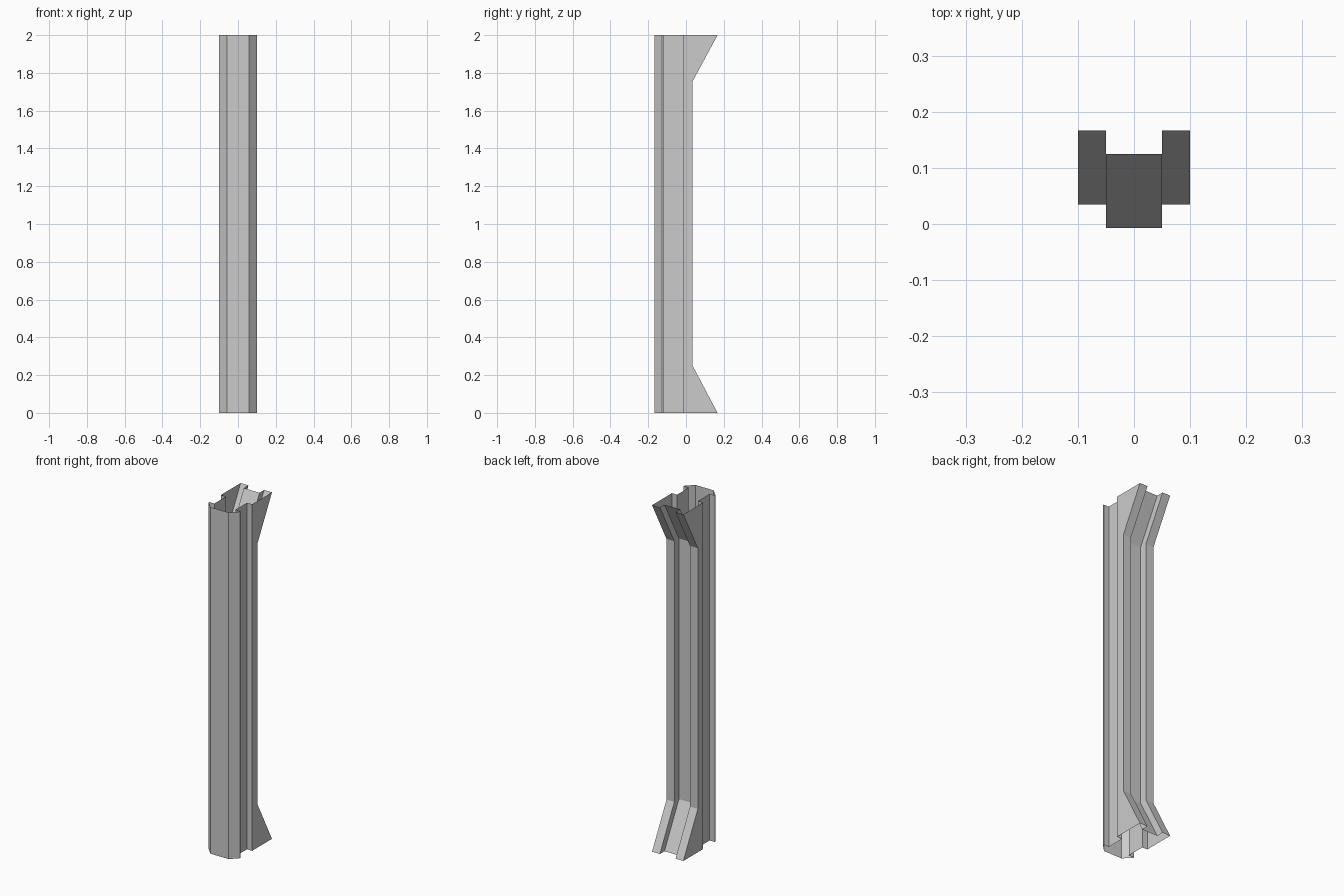
import bpy
import bmesh

cube = bpy.data.objects.get("Cube")
if cube:
    bpy.data.objects.remove(cube, do_unlink=True)

grey = bpy.data.materials.new("light grey")
grey.use_nodes = True
colour = (0.6, 0.6, 0.6, 1)
grey.diffuse_color = colour
grey.node_tree.nodes["Principled BSDF"].inputs["Base Color"].default_value = colour

# Half of the cross-section, from the front panel round to the back channel
FRONT = [(0.058, -0.168), (0.1, -0.126), (0.1, -0.12),
         (0.067, -0.12), (0.067, -0.014), (0.1, -0.014)]
BACK = [(0.1, 0.035), (0.05, 0.035), (0.05, -0.007)]
FLARE = 0.132                      # how far the back leans out at each end
LEVELS = [(0, FLARE), (0.25, 0), (1.755, 0), (2, FLARE)]


def section(flare):
    half = FRONT + [(x, y + flare) for x, y in BACK]
    return half + [(-x, y) for x, y in reversed(half)]


# Open-ended folded column: one ring per level, joined by quads
bm = bmesh.new()
rings = [[bm.verts.new((x, y, z)) for x, y in section(flare)]
         for z, flare in LEVELS]
for low, high in zip(rings, rings[1:]):
    for i in range(len(low)):
        j = (i + 1) % len(low)
        bm.faces.new((low[i], low[j], high[j], high[i]))

mesh = bpy.data.meshes.new("folded_column")
bm.to_mesh(mesh)
bm.free()
mesh.materials.append(grey)
column = bpy.data.objects.new("folded_column", mesh)
bpy.context.scene.collection.objects.link(column)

::::::::::

- WORK TO BE COMPLETED: What is needed is an exact copy of all the entries above, minus the pictures.

- RESPONSE:
import bpy
import bmesh

cube = bpy.data.objects.get("Cube")
if cube:
    bpy.data.objects.remove(cube, do_unlink=True)

grey = bpy.data.materials.new("light grey")
grey.use_nodes = True
colour = (0.6, 0.6, 0.6, 1)
grey.diffuse_color = colour
grey.node_tree.nodes["Principled BSDF"].inputs["Base Color"].default_value = colour

# Half of the cross-section, from the front panel round to the back channel
FRONT = [(0.058, -0.168), (0.1, -0.126), (0.1, -0.12),
         (0.067, -0.12), (0.067, -0.014), (0.1, -0.014)]
BACK = [(0.1, 0.035), (0.05, 0.035), (0.05, -0.007)]
FLARE = 0.132                      # how far the back leans out at each end
LEVELS = [(0, FLARE), (0.25, 0), (1.755, 0), (2, FLARE)]


def section(flare):
    half = FRONT + [(x, y + flare) for x, y in BACK]
    return half + [(-x, y) for x, y in reversed(half)]


# Open-ended folded column: one ring per level, joined by quads
bm = bmesh.new()
rings = [[bm.verts.new((x, y, z)) for x, y in section(flare)]
         for z, flare in LEVELS]
for low, high in zip(rings, rings[1:]):
    for i in range(len(low)):
        j = (i + 1) % len(low)
        bm.faces.new((low[i], low[j], high[j], high[i]))

mesh = bpy.data.meshes.new("folded_column")
bm.to_mesh(mesh)
bm.free()
mesh.materials.append(grey)
column = bpy.data.objects.new("folded_column", mesh)
bpy.context.scene.collection.objects.link(column)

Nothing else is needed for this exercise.